MAUI TIME WEEKLY: You just came back from Jamaica. How was that?
P-NUT: Beautiful, except that my wife wasn’t there. You’re not going to believe that I’m actually ordering a burger right now. So hold on one short second…
It’s lunchtime there, yeah… so are you excited to come to Maui?
Yes, of course.
[Burger Lady]: Do you want ketchup?
No, thanks. The only fault of the Jamaica trip was that my wife wasn’t there. But she’ll be able to come out [to Maui].
Ah, that’s perfect. Will you guys get to chill out here or are you going right back on the road?
Um, we are going to be home for a week—well, a little less than that… actually about five days all together. And my wife is coming to see me in Maui, as a matter of fact, and spend a couple of days with me, so it’s going to be really nice. Nice and mellow, and we will forget all about being separated in Jamaica.
Yeah, I think Maui will let you forget all about that. I read something about you guys doing a 3-11 Day in New Orleans. How did that get started?
Well, we heard about fans getting together and listing to music on March 11, and [we decided] that it would be a good idea to do a concert that day and celebrate the best of the band and what we could come up with, and, you know, turn it into a marathon eventually like it did. It started officially in 2000, and in 2004 we filmed it, released it, and then we just did the show in Memphis last week. I’m still reeling from it ‘cause it was such an expenditure of energy.
Yeah, I bet. I know you guys do a major set, too—a few hours or something like that?
Yeah, we did like 65 songs. We started at 7:30 and ended at 12. Yeah, it was insane, a lota, lota fun. That’s why we only do it every two years. We were really disappointed that we weren’t able to do the show in New Orleans this time but Memphis was an easy second choice, another open container town. A good destination for Americans to see—that was one of the things that made us really happy to go to New Orleans. Every time we go there we have so much fun.

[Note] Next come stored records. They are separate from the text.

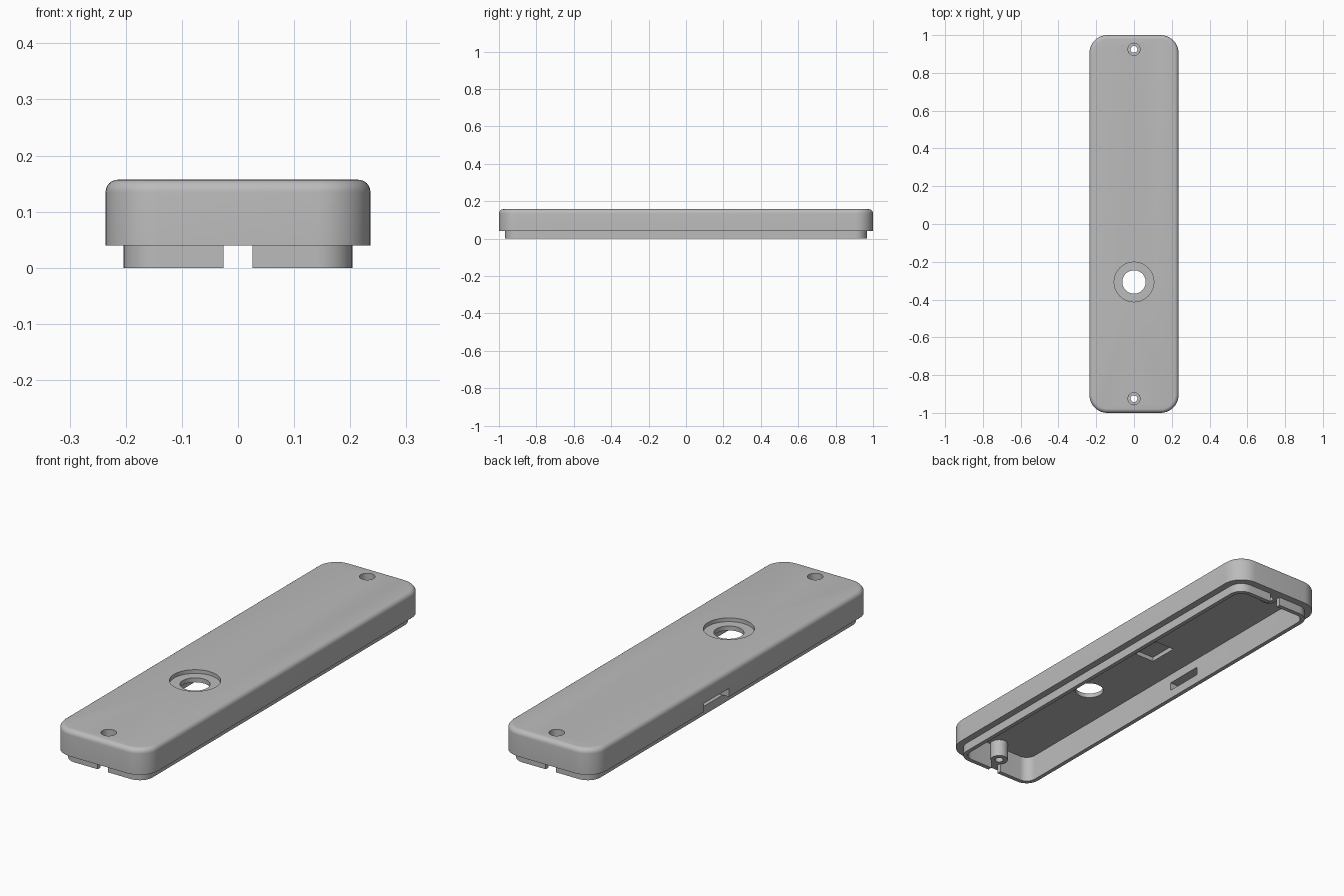
import bpy, bmesh, math
from mathutils import Matrix

old = bpy.data.objects.get("Cube")
if old:
    bpy.data.objects.remove(old, do_unlink=True)

# Single moulded plastic colour
plastic = bpy.data.materials.new("grey_plastic")
plastic.use_nodes = True
GREY = (0.5, 0.5, 0.5, 1)
plastic.diffuse_color = GREY
plastic.node_tree.nodes["Principled BSDF"].inputs["Base Color"].default_value = GREY

# Main dimensions
HALF_X, HALF_Y, TOP = 0.236, 1.0, 0.157
RIM, CEILING = 0.04, 0.12
LIP_X, LIP_Y = 0.204, 0.967
IN_X, IN_Y = 0.185, 0.947
CORNER, LIP_CORNER, IN_CORNER = 0.095, 0.063, 0.045
FILLET = 0.022
POST_Y, HOLE_Y = 0.925, -0.307


def finish(bm, name):
    bmesh.ops.recalc_face_normals(bm, faces=bm.faces)
    mesh = bpy.data.meshes.new(name)
    bm.to_mesh(mesh)
    bm.free()
    obj = bpy.data.objects.new(name, mesh)
    bpy.context.collection.objects.link(obj)
    mesh.materials.append(plastic)
    return obj


def rounded_rect(hx, hy, r, steps=10):
    pts = []
    for q, (sx, sy) in enumerate([(1, 1), (-1, 1), (-1, -1), (1, -1)]):
        for i in range(steps + 1):
            a = math.pi / 2 * (q + i / steps)
            pts.append((sx * (hx - r) + r * math.cos(a), sy * (hy - r) + r * math.sin(a)))
    return pts


def rounded_slab(name, hx, hy, r, levels):
    """Loft a rounded rectangle through (z, inset) levels."""
    bm = bmesh.new()
    rings = [[bm.verts.new((x, y, z)) for x, y in rounded_rect(hx - d, hy - d, r - d)]
             for z, d in levels]
    for low, high in zip(rings, rings[1:]):
        for i in range(len(low)):
            j = (i + 1) % len(low)
            bm.faces.new((low[i], low[j], high[j], high[i]))
    bm.faces.new(rings[0])
    bm.faces.new(rings[-1])
    return finish(bm, name)


def box(name, x0, x1, y0, y1, z0, z1):
    bm = bmesh.new()
    place = Matrix.Translation(((x0 + x1) / 2, (y0 + y1) / 2, (z0 + z1) / 2))
    size = Matrix.Diagonal((x1 - x0, y1 - y0, z1 - z0, 1))
    bmesh.ops.create_cube(bm, size=1, matrix=place @ size)
    return finish(bm, name)


def cylinder(name, r, y, z0, z1):
    bm = bmesh.new()
    bmesh.ops.create_cone(bm, cap_ends=True, segments=48, radius1=r, radius2=r, depth=z1 - z0,
                          matrix=Matrix.Translation((0, y, (z0 + z1) / 2)))
    return finish(bm, name)


def lathe(name, profile, y, segments=40):
    """Turn a closed (radius, z) profile around a vertical axis."""
    bm = bmesh.new()
    rings = []
    for s in range(segments):
        a = 2 * math.pi * s / segments
        rings.append([bm.verts.new((r * math.cos(a), y + r * math.sin(a), z)) for r, z in profile])
    for s in range(segments):
        a, b = rings[s], rings[(s + 1) % segments]
        for i in range(len(profile)):
            j = (i + 1) % len(profile)
            bm.faces.new((a[i], b[i], b[j], a[j]))
    return finish(bm, name)


def cut(target, *cutters):
    for c in cutters:
        mod = target.modifiers.new("cut", 'BOOLEAN')
        mod.operation, mod.solver, mod.object = 'DIFFERENCE', 'EXACT', c
        bpy.context.view_layer.objects.active = target
        bpy.ops.object.modifier_apply(modifier=mod.name)
        bpy.data.objects.remove(c, do_unlink=True)


# Outer cover with a rounded top edge
arc = [(TOP - FILLET + FILLET * math.sin(t), FILLET * (1 - math.cos(t)))
       for t in [math.pi / 2 * i / 6 for i in range(7)]]
cover = rounded_slab("cover_shell", HALF_X, HALF_Y, CORNER, [(RIM, 0)] + arc)
cut(cover,
    rounded_slab("cavity", IN_X, IN_Y, IN_CORNER, [(-0.1, 0), (CEILING, 0)]),
    cylinder("button_recess", 0.105, HOLE_Y, TOP - 0.017, 0.3),
    cylinder("button_hole", 0.062, HOLE_Y, 0.05, 0.3),
    box("ceiling_pocket", -0.05, 0.05, 0.07, 0.21, 0.1, CEILING + 0.02),
    box("side_slot", -0.3, -0.15, 0.03, 0.21, 0.0, 0.078),
    *[cylinder("screw_opening", 0.032, s * POST_Y, 0.05, 0.3) for s in (-1, 1)])

# Locating lip under the cover, split at both ends
lip = rounded_slab("locating_lip", LIP_X, LIP_Y, LIP_CORNER, [(0, 0), (RIM, 0)])
cut(lip,
    rounded_slab("lip_opening", IN_X, IN_Y, IN_CORNER, [(-0.1, 0), (0.2, 0)]),
    box("end_gaps", -0.026, 0.026, -1.1, 1.1, -0.1, 0.2))

# Hollow screw posts at both ends
post_profile = [(0.018, RIM), (0.039, RIM), (0.039, CEILING + 0.004),
                (0.032, CEILING + 0.004), (0.032, 0.08), (0.018, 0.08)]
posts = [lathe(name, post_profile, s * POST_Y)
         for name, s in (("front_screw_post", -1), ("back_screw_post", 1))]

# Smooth curved surfaces, keep edges crisp
bpy.ops.object.select_all(action='DESELECT')
for obj in [cover, lip] + posts:
    obj.select_set(True)
bpy.context.view_layer.objects.active = cover
bpy.ops.object.shade_smooth_by_angle(angle=math.radians(30))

Yeah, you can let it go. Hey, it’s St. Patty’s day today, speaking of letting go. Are you going out tonight?
No, no. I’m just going to be recovering from the tour. I’m not the most social person. When I’m home, I just like to be at home and cook with my wife and hang out and enjoy the space that we created together.

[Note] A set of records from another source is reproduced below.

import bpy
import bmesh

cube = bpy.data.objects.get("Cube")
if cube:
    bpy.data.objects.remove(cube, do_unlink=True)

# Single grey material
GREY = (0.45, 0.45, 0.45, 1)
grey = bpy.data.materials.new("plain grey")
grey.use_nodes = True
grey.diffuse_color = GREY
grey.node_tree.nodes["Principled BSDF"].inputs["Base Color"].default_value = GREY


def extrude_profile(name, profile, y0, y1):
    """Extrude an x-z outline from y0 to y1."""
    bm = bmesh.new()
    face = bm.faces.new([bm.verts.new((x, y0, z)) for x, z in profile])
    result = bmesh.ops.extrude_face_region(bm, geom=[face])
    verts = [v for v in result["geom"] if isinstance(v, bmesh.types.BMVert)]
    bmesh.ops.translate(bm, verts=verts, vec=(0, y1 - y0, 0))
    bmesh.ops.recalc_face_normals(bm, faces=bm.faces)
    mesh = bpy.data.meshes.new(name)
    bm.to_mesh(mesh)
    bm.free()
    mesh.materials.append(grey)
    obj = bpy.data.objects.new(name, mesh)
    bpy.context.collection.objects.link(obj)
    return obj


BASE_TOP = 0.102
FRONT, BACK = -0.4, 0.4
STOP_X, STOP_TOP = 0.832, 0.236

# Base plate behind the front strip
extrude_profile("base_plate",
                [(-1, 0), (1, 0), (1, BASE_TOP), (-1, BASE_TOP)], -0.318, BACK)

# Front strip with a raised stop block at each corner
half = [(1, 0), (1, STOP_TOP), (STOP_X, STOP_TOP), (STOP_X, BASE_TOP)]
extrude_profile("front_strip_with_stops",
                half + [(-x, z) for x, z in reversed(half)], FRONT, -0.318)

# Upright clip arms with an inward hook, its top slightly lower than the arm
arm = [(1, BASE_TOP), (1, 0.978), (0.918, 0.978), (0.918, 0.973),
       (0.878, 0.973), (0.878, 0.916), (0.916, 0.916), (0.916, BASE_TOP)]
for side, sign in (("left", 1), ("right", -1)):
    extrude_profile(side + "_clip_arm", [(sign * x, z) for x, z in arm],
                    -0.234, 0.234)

Yeah, you want to be sleeping in your bed, vegging on your couch…
For sure. I got to have some grounding. It’s good to have the balance, it makes it all that much more worthwhile.

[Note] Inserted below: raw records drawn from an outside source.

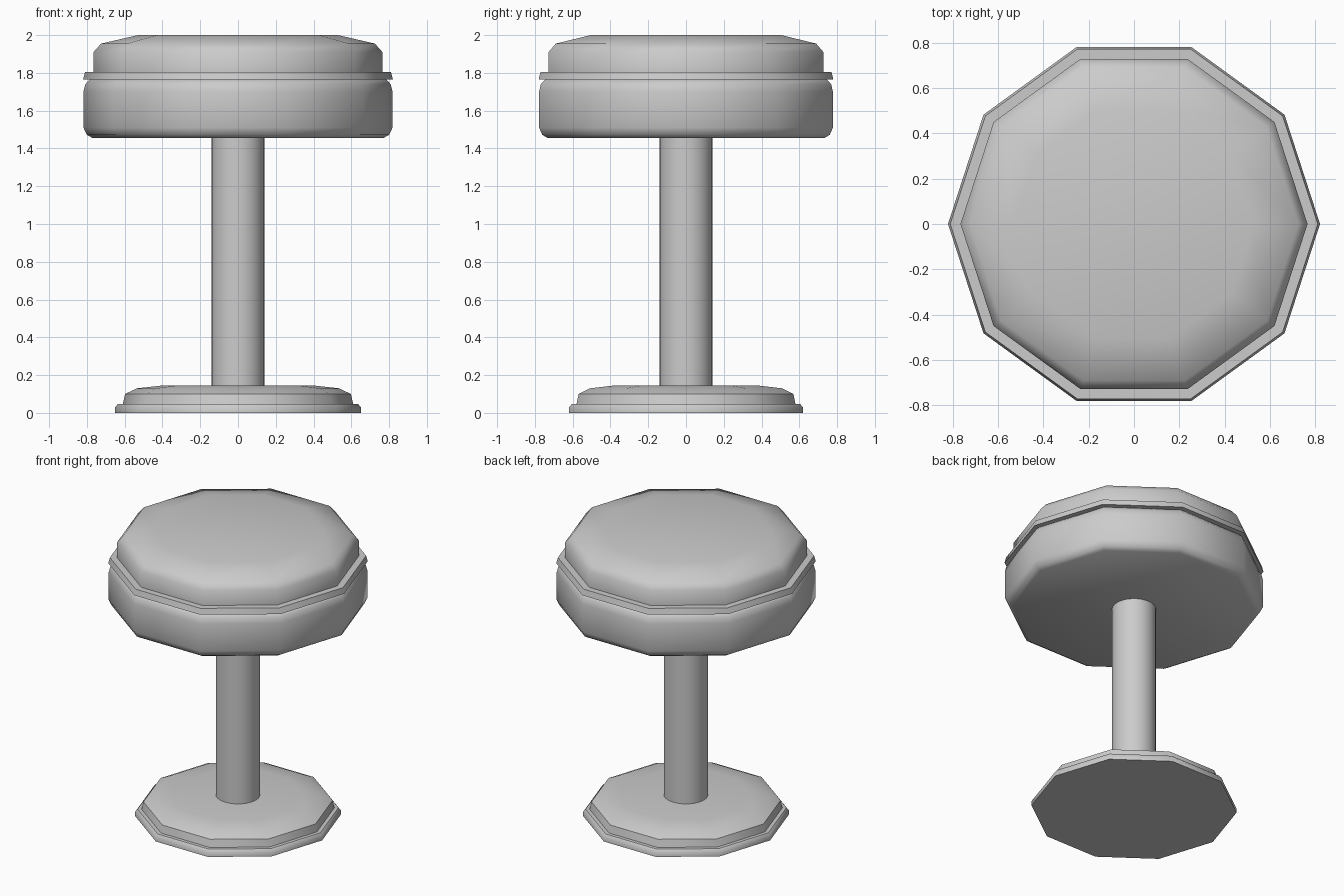
import bpy, bmesh, math

if "Cube" in bpy.data.objects:
    bpy.data.objects.remove(bpy.data.objects["Cube"])


def lathe(name, profile, sides):
    """Closed solid of revolution from (radius, z) points, bottom to top."""
    bm = bmesh.new()
    rings = []
    for r, z in profile:
        rings.append([bm.verts.new((r * math.cos(2 * math.pi * i / sides),
                                    r * math.sin(2 * math.pi * i / sides), z))
                      for i in range(sides)])
    for low, high in zip(rings, rings[1:]):
        for i in range(sides):
            j = (i + 1) % sides
            bm.faces.new((low[i], low[j], high[j], high[i]))
    bm.faces.new(rings[0][::-1])
    bm.faces.new(rings[-1])
    mesh = bpy.data.meshes.new(name)
    bm.to_mesh(mesh)
    bm.free()
    obj = bpy.data.objects.new(name, mesh)
    bpy.context.collection.objects.link(obj)
    bpy.ops.object.select_all(action='DESELECT')
    obj.select_set(True)
    bpy.context.view_layer.objects.active = obj
    bpy.ops.object.shade_smooth_by_angle(angle=math.radians(50))
    return obj


# Ten-sided foot with a stepped rim
lathe("base_rim", [(0.65, 0), (0.65, 0.03), (0.635, 0.048), (0.58, 0.048)], 10)
lathe("base_plate", [(0.61, 0.045), (0.598, 0.10), (0.535, 0.13), (0.40, 0.145)], 10)

# Round column
lathe("column", [(0.14, 0.13), (0.14, 1.47)], 32)

# Seat body with rounded lower and upper edges
lathe("seat_body", [(0.77, 1.455), (0.80, 1.472), (0.818, 1.51), (0.818, 1.70),
                    (0.808, 1.74), (0.785, 1.765)], 10)

# Piping band between seat body and cushion
lathe("seat_band", [(0.82, 1.765), (0.81, 1.805), (0.75, 1.805)], 10)

# Domed cushion
lathe("cushion", [(0.765, 1.80), (0.765, 1.91), (0.725, 1.955), (0.53, 2.0)], 10)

So when you’re on the road, what are you listening to music-wise?
You know, oddly enough, I didn’t listen to much specific stuff. I’ve been listening to a lot of vintage reggae and Curtis Mayfield, like always, and Ween. They’re so great. And uh, I love the most recent Coheed and Cambria disc. I am always singing the praises of their creative spark. The bass player is kick-ass. It’s going in such a unique direction that I can’t help but love every iota.
So as far as this show, are you going back to the 311 old-school roots?
Yeah, we always play our older stuff—it’s always a big part of the set, not an overwhelming part, but we always love to tip a little nod to the first albums. And we always play a diverse set, just kind of appreciating what we’ve done, and still looking forward.
Well, I know your burger is getting cold so I’m going to let you go, and I really appreciate you taking the time out to talk to me.
Not a problem, I am happy to do it. I appreciate you cutting it a little short. No worries ‘bout the burger. I got a microwave. MTW